“Over the past six months," he said, "in an attempt to increase groundwater production, Wasa had done rehabilitation work on some 55 wells. And going forward we are going to rehabilitate a further 20 wells. When we are finished that particular work, we expect that will cost $30 million, and it will increase the production of water by four million gallons of water. These rehabilitated wells are in Las Lomas, Chatham, Granville, Sangre Grande, Tucker Valley, Goodwood and Arima.
“We are also looking at drilling some new wells. There are some aquifers that could hold more water and we are going on an extensive drilling programme targeting about 22 new wells in Arima, Aripo, Moka, Piarco, Matura, Sangre Grande, Las Lomas, Chatham, to name a few, increasing water production by at least 7.2 million gallons of water a day, thus increasing groundwater supply.”
Le Hunte said WASA was also starting an extensive drilling programme in Tobago and within the next 18 months, and together with the dredging of the Hillsborough dam, it will result in self-sufficiency on the island. By the end of next year, he said all of Tobago should have water at least 24/4, but very close to 24/7.
In the Paramin and Maraval area, he said, there is a need to increase storage and pumps to get the water up those hills.
“We have put a special plan in place centred around pipes going to Paramin, storage capacity, drilling of some more wells in the Moka area to supply that Maraval/Paramin area to take them up to 24/4 by the end of this period.”
In addition, there are pipes that need changing or fixing.

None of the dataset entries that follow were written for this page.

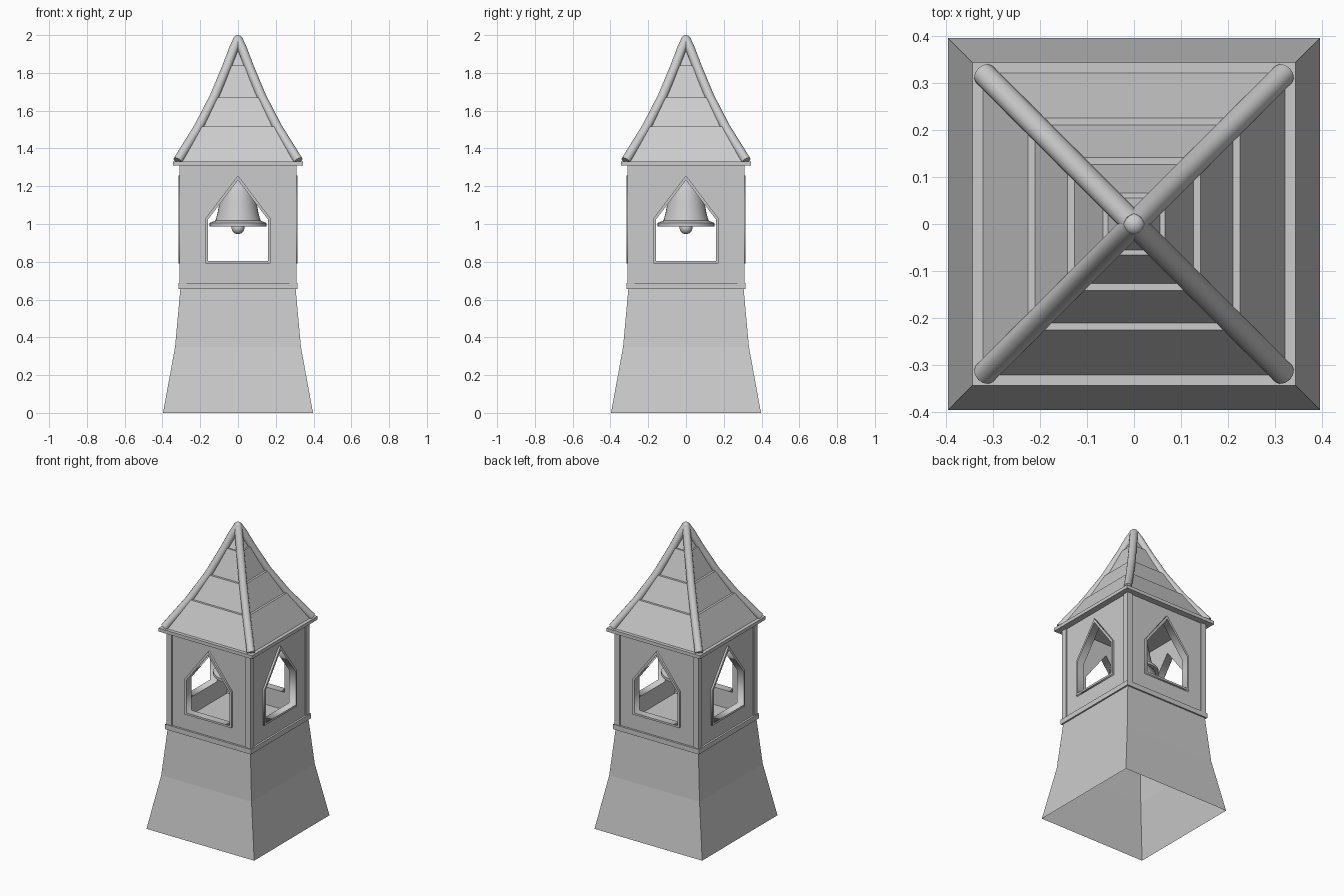
import bpy, bmesh, math
from mathutils import Matrix, Vector

if "Cube" in bpy.data.objects:
    bpy.data.objects.remove(bpy.data.objects["Cube"])


def mesh_obj(name, bm, smooth=False):
    bmesh.ops.recalc_face_normals(bm, faces=bm.faces)
    me = bpy.data.meshes.new(name)
    bm.to_mesh(me)
    bm.free()
    ob = bpy.data.objects.new(name, me)
    bpy.context.collection.objects.link(ob)
    if smooth:
        smooth_it(ob)
    return ob


def select(ob):
    bpy.ops.object.select_all(action='DESELECT')
    ob.select_set(True)
    bpy.context.view_layer.objects.active = ob


def smooth_it(ob):
    select(ob)
    bpy.ops.object.shade_smooth_by_angle(angle=math.radians(35))


def loft(name, profile, n=4, caps=True, smooth=False):
    """Stack of regular rings (radius, z); for n=4 radius is the half width."""
    bm = bmesh.new()
    k, off = (math.sqrt(2), math.pi / 4) if n == 4 else (1, 0)
    rings = [[bm.verts.new((r * k * math.cos(off + 2 * math.pi * i / n),
                            r * k * math.sin(off + 2 * math.pi * i / n), z))
              for i in range(n)] for r, z in profile]
    for a, b in zip(rings, rings[1:]):
        for i in range(n):
            j = (i + 1) % n
            bm.faces.new((a[i], a[j], b[j], b[i]))
    if caps:
        bm.faces.new(rings[0])
        bm.faces.new(rings[-1])
    return mesh_obj(name, bm, smooth)


def box(name, size, loc):
    bm = bmesh.new()
    bmesh.ops.create_cube(bm, size=1, matrix=Matrix.Translation(loc) @ Matrix.Diagonal((*size, 1)))
    return mesh_obj(name, bm)


def curve_obj(name, paths, closed):
    cu = bpy.data.curves.new(name, 'CURVE')
    cu.dimensions = '2D' if closed else '3D'
    for pts in paths:
        sp = cu.splines.new('POLY')
        sp.points.add(len(pts) - 1)
        for p, co in zip(sp.points, pts):
            p.co = (*co, 0, 1) if closed else (*co, 1)
        sp.use_cyclic_u = closed
    ob = bpy.data.objects.new(name, cu)
    bpy.context.collection.objects.link(ob)
    return ob


def plate(name, outer, hole, y_out, y_in, k):
    """Flat plate with a hole, standing on side k of the tower."""
    ob = curve_obj(name, [outer, hole], True)
    ob.data.fill_mode = 'BOTH'
    ob.data.extrude = (y_out - y_in) / 2
    ob.matrix_world = (Matrix.Rotation(k * math.pi / 2, 4, 'Z')
                       @ Matrix.Translation((0, -(y_out + y_in) / 2, 0))
                       @ Matrix.Rotation(math.pi / 2, 4, 'X'))
    select(ob)
    bpy.ops.object.convert(target='MESH')


def window(w, sill, spring, peak):
    return [(-w, sill), (w, sill), (w, spring), (0, peak), (-w, spring)]


# Flared base, open underneath, and the floor slab on top
loft("base", [(0.397, 0), (0.333, 0.35), (0.305, 0.66)], caps=False)
loft("floor_band", [(0.316, 0.655), (0.316, 0.688)])

# Belfry walls with pointed openings, raised frames and corner posts
opening = window(0.158, 0.805, 1.025, 1.232)
frame = window(0.172, 0.792, 1.03, 1.257)
wall = [(-0.28, 0.68), (0.28, 0.68), (0.28, 1.315), (-0.28, 1.315)]
for k in range(4):
    plate(f"wall_{k}", wall, opening, 0.303, 0.265, k)
    plate(f"window_frame_{k}", frame, opening, 0.316, 0.295, k)
    c = Matrix.Rotation(k * math.pi / 2, 4, 'Z') @ Vector((0.291, 0.291, 1.0))
    box(f"corner_post_{k}", (0.038, 0.038, 0.63), c)

# Stepped, flaring roof on a thin eave slab
loft("eave", [(0.345, 1.31), (0.345, 1.332)])
loft("roof", [(0.323, 1.33), (0.226, 1.515), (0.211, 1.515), (0.142, 1.67),
              (0.127, 1.67), (0.066, 1.84), (0.055, 1.84), (0.002, 1.95)])

# Rounded hip ridges following the roof corners, meeting in a round tip
hip = [(0.319, 1.335), (0.21, 1.51), (0.127, 1.67), (0.06, 1.83), (0.022, 1.93), (0, 1.977)]
for k in range(4):
    rot = Matrix.Rotation(k * math.pi / 2, 4, 'Z')
    ob = curve_obj(f"hip_ridge_{k}", [[rot @ Vector((d, d, z)) for d, z in hip]], False)
    ob.data.bevel_depth = 0.025
    ob.data.bevel_resolution = 4
    ob.data.use_fill_caps = True
    select(ob)
    bpy.ops.object.convert(target='MESH')
    smooth_it(bpy.context.object)
bm = bmesh.new()
bmesh.ops.create_uvsphere(bm, u_segments=20, v_segments=12, radius=0.025,
                          matrix=Matrix.Translation((0, 0, 1.975)))
mesh_obj("roof_tip", bm, True)

# Bell with hollow mouth, clapper and hanger
loft("bell", [(0.01, 1.20), (0.06, 1.18), (0.095, 1.03), (0.13, 0.988), (0.15, 0.988),
              (0.15, 1.006), (0.119, 1.018), (0.108, 1.06), (0.095, 1.13), (0.083, 1.19),
              (0.065, 1.225), (0.035, 1.245), (0.012, 1.25)], n=32, smooth=True)
bm = bmesh.new()
bmesh.ops.create_uvsphere(bm, u_segments=20, v_segments=12, radius=0.034,
                          matrix=Matrix.Translation((0, 0, 0.98)))
mesh_obj("clapper", bm, True)
loft("clapper_rod", [(0.009, 0.99), (0.009, 1.21)], n=12, smooth=True)
loft("bell_hanger", [(0.014, 1.24), (0.014, 1.315)], n=12, smooth=True)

Le Hunte said some 23 km of pipe throughout TT inGuapo, Point Fortin, Arima, St Augustine, San Fernando and Fyzabad will be attended to.
Earlier, Le Hunte saidthe 2019 dry period had been the harshest in the last 16 years and the third harshest in the last 74 years. Not much rainfall is expected between June and August, so coming out of that dry period, “We are starting from a position where our rivers are low and our dams are not at the level where we would like them to be. In the case of Hollis, we are 40 per cent below the long-term average; Caroni: 32 per cent; Navet: 52 per cent; Tobago: 24 per cent.
"The bottom line is, we are entering the wet season where the dams are not up to capacity. So we will not be going out there and immediately changing the schedules.”
He said perhaps by Augustm depending on the rainfall, the schedule can be changed.
Alan Poon-King acting CEO of WASA, called for the continued conservation of water.Kenneth Kerr, climatologist at the Meteorological Service, is urging people to use the Met Office forecast for ample preparation for the rainy season..